- PROVIDED RECORDS
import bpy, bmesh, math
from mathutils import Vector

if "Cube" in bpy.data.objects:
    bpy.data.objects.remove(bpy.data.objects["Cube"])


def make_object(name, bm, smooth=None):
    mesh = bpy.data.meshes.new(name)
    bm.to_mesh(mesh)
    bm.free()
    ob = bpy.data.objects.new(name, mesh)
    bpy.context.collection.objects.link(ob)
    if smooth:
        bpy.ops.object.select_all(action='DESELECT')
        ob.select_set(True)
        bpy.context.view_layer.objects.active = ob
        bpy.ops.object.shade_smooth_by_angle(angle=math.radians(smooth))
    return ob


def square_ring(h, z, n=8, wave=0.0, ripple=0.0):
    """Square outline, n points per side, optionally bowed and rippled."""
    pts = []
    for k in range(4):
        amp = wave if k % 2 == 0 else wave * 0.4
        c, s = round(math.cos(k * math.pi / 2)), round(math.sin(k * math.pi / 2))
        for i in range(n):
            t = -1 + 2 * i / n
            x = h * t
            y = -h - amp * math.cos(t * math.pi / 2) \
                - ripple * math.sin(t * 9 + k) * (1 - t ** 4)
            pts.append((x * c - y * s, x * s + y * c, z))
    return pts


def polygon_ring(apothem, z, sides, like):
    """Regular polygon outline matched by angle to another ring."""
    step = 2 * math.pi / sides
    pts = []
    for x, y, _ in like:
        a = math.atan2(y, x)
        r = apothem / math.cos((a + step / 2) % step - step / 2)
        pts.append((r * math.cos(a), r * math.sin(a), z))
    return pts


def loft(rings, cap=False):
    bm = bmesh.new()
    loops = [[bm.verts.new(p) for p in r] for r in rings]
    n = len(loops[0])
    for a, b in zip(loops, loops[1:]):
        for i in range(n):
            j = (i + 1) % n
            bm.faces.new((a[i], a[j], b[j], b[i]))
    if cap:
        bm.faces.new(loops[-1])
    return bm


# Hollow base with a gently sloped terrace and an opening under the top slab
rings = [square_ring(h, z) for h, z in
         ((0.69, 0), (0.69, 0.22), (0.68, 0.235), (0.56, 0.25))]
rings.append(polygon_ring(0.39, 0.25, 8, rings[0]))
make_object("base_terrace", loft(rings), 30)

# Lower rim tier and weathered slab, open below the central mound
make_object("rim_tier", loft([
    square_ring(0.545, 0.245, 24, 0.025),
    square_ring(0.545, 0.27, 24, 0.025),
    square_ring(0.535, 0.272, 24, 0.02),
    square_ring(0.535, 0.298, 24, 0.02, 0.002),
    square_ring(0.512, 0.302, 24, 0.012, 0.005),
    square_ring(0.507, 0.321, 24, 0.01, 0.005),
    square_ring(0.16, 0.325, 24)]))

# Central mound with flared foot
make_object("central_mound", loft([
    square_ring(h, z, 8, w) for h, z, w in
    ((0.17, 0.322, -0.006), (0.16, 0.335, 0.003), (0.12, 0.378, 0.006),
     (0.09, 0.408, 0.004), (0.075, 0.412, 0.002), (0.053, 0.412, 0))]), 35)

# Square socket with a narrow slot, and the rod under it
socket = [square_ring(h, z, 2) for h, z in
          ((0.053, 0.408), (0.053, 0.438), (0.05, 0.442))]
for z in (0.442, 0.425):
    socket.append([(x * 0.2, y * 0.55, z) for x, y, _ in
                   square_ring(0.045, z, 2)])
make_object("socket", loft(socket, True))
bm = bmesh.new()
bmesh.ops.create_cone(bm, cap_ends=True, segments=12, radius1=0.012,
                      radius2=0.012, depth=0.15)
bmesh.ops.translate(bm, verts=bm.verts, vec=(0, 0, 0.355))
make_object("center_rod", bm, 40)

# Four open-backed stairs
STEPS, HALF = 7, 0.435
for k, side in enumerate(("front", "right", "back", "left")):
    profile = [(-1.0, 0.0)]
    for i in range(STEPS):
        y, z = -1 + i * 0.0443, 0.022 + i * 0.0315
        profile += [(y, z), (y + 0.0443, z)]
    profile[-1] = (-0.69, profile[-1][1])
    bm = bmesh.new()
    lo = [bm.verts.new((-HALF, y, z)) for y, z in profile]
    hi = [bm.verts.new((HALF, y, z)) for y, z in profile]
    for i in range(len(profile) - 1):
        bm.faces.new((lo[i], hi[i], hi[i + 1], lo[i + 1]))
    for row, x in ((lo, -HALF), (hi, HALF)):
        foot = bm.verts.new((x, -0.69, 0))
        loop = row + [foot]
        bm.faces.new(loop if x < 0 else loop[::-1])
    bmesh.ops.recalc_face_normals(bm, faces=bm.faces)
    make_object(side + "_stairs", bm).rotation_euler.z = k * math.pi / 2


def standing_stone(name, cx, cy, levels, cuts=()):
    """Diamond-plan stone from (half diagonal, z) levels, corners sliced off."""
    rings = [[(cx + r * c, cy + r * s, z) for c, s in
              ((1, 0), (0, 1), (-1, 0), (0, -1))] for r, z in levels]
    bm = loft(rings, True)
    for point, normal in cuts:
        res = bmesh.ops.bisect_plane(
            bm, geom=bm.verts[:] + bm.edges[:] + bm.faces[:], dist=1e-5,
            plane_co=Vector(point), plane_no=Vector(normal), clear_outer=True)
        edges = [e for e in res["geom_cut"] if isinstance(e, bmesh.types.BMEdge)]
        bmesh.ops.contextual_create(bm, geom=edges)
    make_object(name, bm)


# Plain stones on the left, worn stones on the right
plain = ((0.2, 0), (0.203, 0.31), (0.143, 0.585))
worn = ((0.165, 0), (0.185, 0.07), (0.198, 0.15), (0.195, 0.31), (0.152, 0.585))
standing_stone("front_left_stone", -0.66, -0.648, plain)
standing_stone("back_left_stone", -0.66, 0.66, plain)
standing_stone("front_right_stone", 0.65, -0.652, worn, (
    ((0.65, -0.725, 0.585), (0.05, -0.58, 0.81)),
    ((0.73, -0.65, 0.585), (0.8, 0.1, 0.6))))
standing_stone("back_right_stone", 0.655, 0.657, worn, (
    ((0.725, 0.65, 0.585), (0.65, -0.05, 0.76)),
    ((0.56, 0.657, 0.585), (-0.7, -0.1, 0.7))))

- PROBLEM TO WORK ON
Word-for-word copies of all the records are required.

- YOUR RESPONSE
import bpy, bmesh, math
from mathutils import Vector

if "Cube" in bpy.data.objects:
    bpy.data.objects.remove(bpy.data.objects["Cube"])


def make_object(name, bm, smooth=None):
    mesh = bpy.data.meshes.new(name)
    bm.to_mesh(mesh)
    bm.free()
    ob = bpy.data.objects.new(name, mesh)
    bpy.context.collection.objects.link(ob)
    if smooth:
        bpy.ops.object.select_all(action='DESELECT')
        ob.select_set(True)
        bpy.context.view_layer.objects.active = ob
        bpy.ops.object.shade_smooth_by_angle(angle=math.radians(smooth))
    return ob


def square_ring(h, z, n=8, wave=0.0, ripple=0.0):
    """Square outline, n points per side, optionally bowed and rippled."""
    pts = []
    for k in range(4):
        amp = wave if k % 2 == 0 else wave * 0.4
        c, s = round(math.cos(k * math.pi / 2)), round(math.sin(k * math.pi / 2))
        for i in range(n):
            t = -1 + 2 * i / n
            x = h * t
            y = -h - amp * math.cos(t * math.pi / 2) \
                - ripple * math.sin(t * 9 + k) * (1 - t ** 4)
            pts.append((x * c - y * s, x * s + y * c, z))
    return pts


def polygon_ring(apothem, z, sides, like):
    """Regular polygon outline matched by angle to another ring."""
    step = 2 * math.pi / sides
    pts = []
    for x, y, _ in like:
        a = math.atan2(y, x)
        r = apothem / math.cos((a + step / 2) % step - step / 2)
        pts.append((r * math.cos(a), r * math.sin(a), z))
    return pts


def loft(rings, cap=False):
    bm = bmesh.new()
    loops = [[bm.verts.new(p) for p in r] for r in rings]
    n = len(loops[0])
    for a, b in zip(loops, loops[1:]):
        for i in range(n):
            j = (i + 1) % n
            bm.faces.new((a[i], a[j], b[j], b[i]))
    if cap:
        bm.faces.new(loops[-1])
    return bm


# Hollow base with a gently sloped terrace and an opening under the top slab
rings = [square_ring(h, z) for h, z in
         ((0.69, 0), (0.69, 0.22), (0.68, 0.235), (0.56, 0.25))]
rings.append(polygon_ring(0.39, 0.25, 8, rings[0]))
make_object("base_terrace", loft(rings), 30)

# Lower rim tier and weathered slab, open below the central mound
make_object("rim_tier", loft([
    square_ring(0.545, 0.245, 24, 0.025),
    square_ring(0.545, 0.27, 24, 0.025),
    square_ring(0.535, 0.272, 24, 0.02),
    square_ring(0.535, 0.298, 24, 0.02, 0.002),
    square_ring(0.512, 0.302, 24, 0.012, 0.005),
    square_ring(0.507, 0.321, 24, 0.01, 0.005),
    square_ring(0.16, 0.325, 24)]))

# Central mound with flared foot
make_object("central_mound", loft([
    square_ring(h, z, 8, w) for h, z, w in
    ((0.17, 0.322, -0.006), (0.16, 0.335, 0.003), (0.12, 0.378, 0.006),
     (0.09, 0.408, 0.004), (0.075, 0.412, 0.002), (0.053, 0.412, 0))]), 35)

# Square socket with a narrow slot, and the rod under it
socket = [square_ring(h, z, 2) for h, z in
          ((0.053, 0.408), (0.053, 0.438), (0.05, 0.442))]
for z in (0.442, 0.425):
    socket.append([(x * 0.2, y * 0.55, z) for x, y, _ in
                   square_ring(0.045, z, 2)])
make_object("socket", loft(socket, True))
bm = bmesh.new()
bmesh.ops.create_cone(bm, cap_ends=True, segments=12, radius1=0.012,
                      radius2=0.012, depth=0.15)
bmesh.ops.translate(bm, verts=bm.verts, vec=(0, 0, 0.355))
make_object("center_rod", bm, 40)

# Four open-backed stairs
STEPS, HALF = 7, 0.435
for k, side in enumerate(("front", "right", "back", "left")):
    profile = [(-1.0, 0.0)]
    for i in range(STEPS):
        y, z = -1 + i * 0.0443, 0.022 + i * 0.0315
        profile += [(y, z), (y + 0.0443, z)]
    profile[-1] = (-0.69, profile[-1][1])
    bm = bmesh.new()
    lo = [bm.verts.new((-HALF, y, z)) for y, z in profile]
    hi = [bm.verts.new((HALF, y, z)) for y, z in profile]
    for i in range(len(profile) - 1):
        bm.faces.new((lo[i], hi[i], hi[i + 1], lo[i + 1]))
    for row, x in ((lo, -HALF), (hi, HALF)):
        foot = bm.verts.new((x, -0.69, 0))
        loop = row + [foot]
        bm.faces.new(loop if x < 0 else loop[::-1])
    bmesh.ops.recalc_face_normals(bm, faces=bm.faces)
    make_object(side + "_stairs", bm).rotation_euler.z = k * math.pi / 2


def standing_stone(name, cx, cy, levels, cuts=()):
    """Diamond-plan stone from (half diagonal, z) levels, corners sliced off."""
    rings = [[(cx + r * c, cy + r * s, z) for c, s in
              ((1, 0), (0, 1), (-1, 0), (0, -1))] for r, z in levels]
    bm = loft(rings, True)
    for point, normal in cuts:
        res = bmesh.ops.bisect_plane(
            bm, geom=bm.verts[:] + bm.edges[:] + bm.faces[:], dist=1e-5,
            plane_co=Vector(point), plane_no=Vector(normal), clear_outer=True)
        edges = [e for e in res["geom_cut"] if isinstance(e, bmesh.types.BMEdge)]
        bmesh.ops.contextual_create(bm, geom=edges)
    make_object(name, bm)


# Plain stones on the left, worn stones on the right
plain = ((0.2, 0), (0.203, 0.31), (0.143, 0.585))
worn = ((0.165, 0), (0.185, 0.07), (0.198, 0.15), (0.195, 0.31), (0.152, 0.585))
standing_stone("front_left_stone", -0.66, -0.648, plain)
standing_stone("back_left_stone", -0.66, 0.66, plain)
standing_stone("front_right_stone", 0.65, -0.652, worn, (
    ((0.65, -0.725, 0.585), (0.05, -0.58, 0.81)),
    ((0.73, -0.65, 0.585), (0.8, 0.1, 0.6))))
standing_stone("back_right_stone", 0.655, 0.657, worn, (
    ((0.725, 0.65, 0.585), (0.65, -0.05, 0.76)),
    ((0.56, 0.657, 0.585), (-0.7, -0.1, 0.7))))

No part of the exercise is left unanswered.